◆ WHAT TO WORK ON ◆
Go through the lines below and copy each one that holds the string "duck".

◆ MATERIAL FOR THE TASK ◆
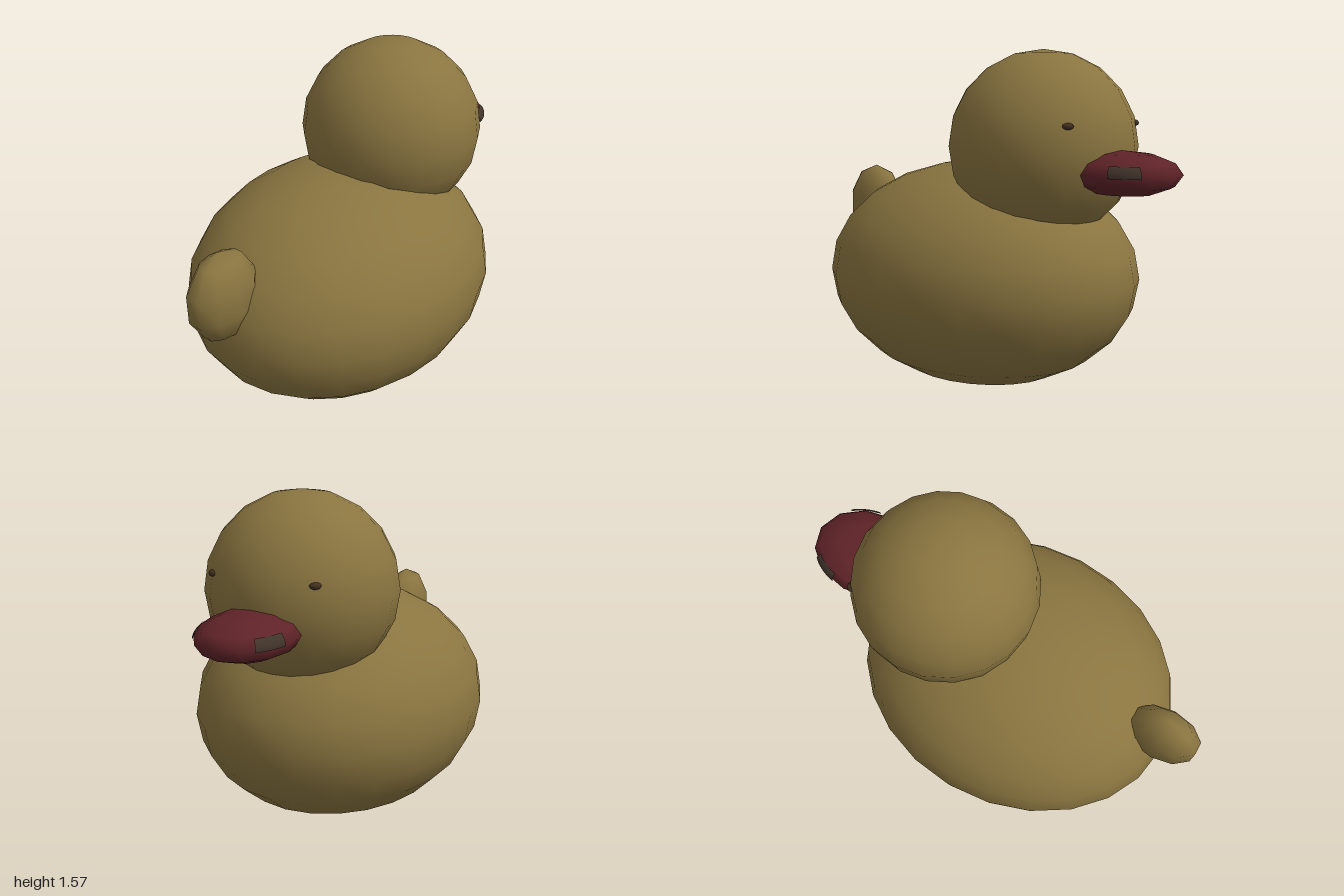
import * as THREE from 'three';

const paint = (name, color, extra = {}) => {
  const m = new THREE.MeshStandardMaterial({ color, ...extra });
  m.name = name;
  return m;
};

export function createModel() {
  const duck = new THREE.Group();
  duck.name = 'duck';

  const olive = paint('olive yellow', 0x8a7540);
  const red = paint('dark red', 0x5f2328);
  const brown = paint('dark brown', 0x43301f);
  const grey = paint('nostril grey', 0x40332a, { side: THREE.DoubleSide });

  // Stretched sphere; args are the remaining SphereGeometry parameters
  const ellipsoid = (name, material, centre, radii, ...args) => {
    const mesh = new THREE.Mesh(new THREE.SphereGeometry(1, ...args), material);
    mesh.name = name;
    mesh.position.set(...centre);
    mesh.scale.set(...radii);
    duck.add(mesh);
    return mesh;
  };
  const rad = THREE.MathUtils.degToRad;

  // Body and head
  ellipsoid('body', olive, [-0.07, 0.533, 0], [0.795, 0.53, 0.66], 24, 12);
  ellipsoid('head', olive, [0.307, 1.152, 0], [0.423, 0.423, 0.425], 20, 10);

  // Upright, narrow tail
  ellipsoid('tail', olive, [-0.835, 0.785, 0], [0.183, 0.21, 0.11], 10, 5, rad(18));

  // Flat bill
  const billCentre = [0.735, 1.055, 0];
  const billRadii = [0.265, 0.096, 0.208];
  ellipsoid('bill', red, billCentre, billRadii, 12, 6);

  // Paired nostril patches on the bill and small eyes on the head
  for (const side of [1, -1]) {
    const start = side > 0 ? 104 : 224;
    ellipsoid(side > 0 ? 'leftNostril' : 'rightNostril', grey, billCentre, billRadii,
      6, 4, rad(start), rad(32), rad(62), rad(30));

    const eye = ellipsoid(side > 0 ? 'leftEye' : 'rightEye', brown,
      [0.63, 1.254, side * 0.238], [0.022, 0.015, 0.026], 8, 6);
    eye.rotation.y = -side * 0.63;
  }

  return duck;
}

◆ FINISHED EXERCISE ◆
  const duck = new THREE.Group();
  duck.name = 'duck';
    duck.add(mesh);
  return duck;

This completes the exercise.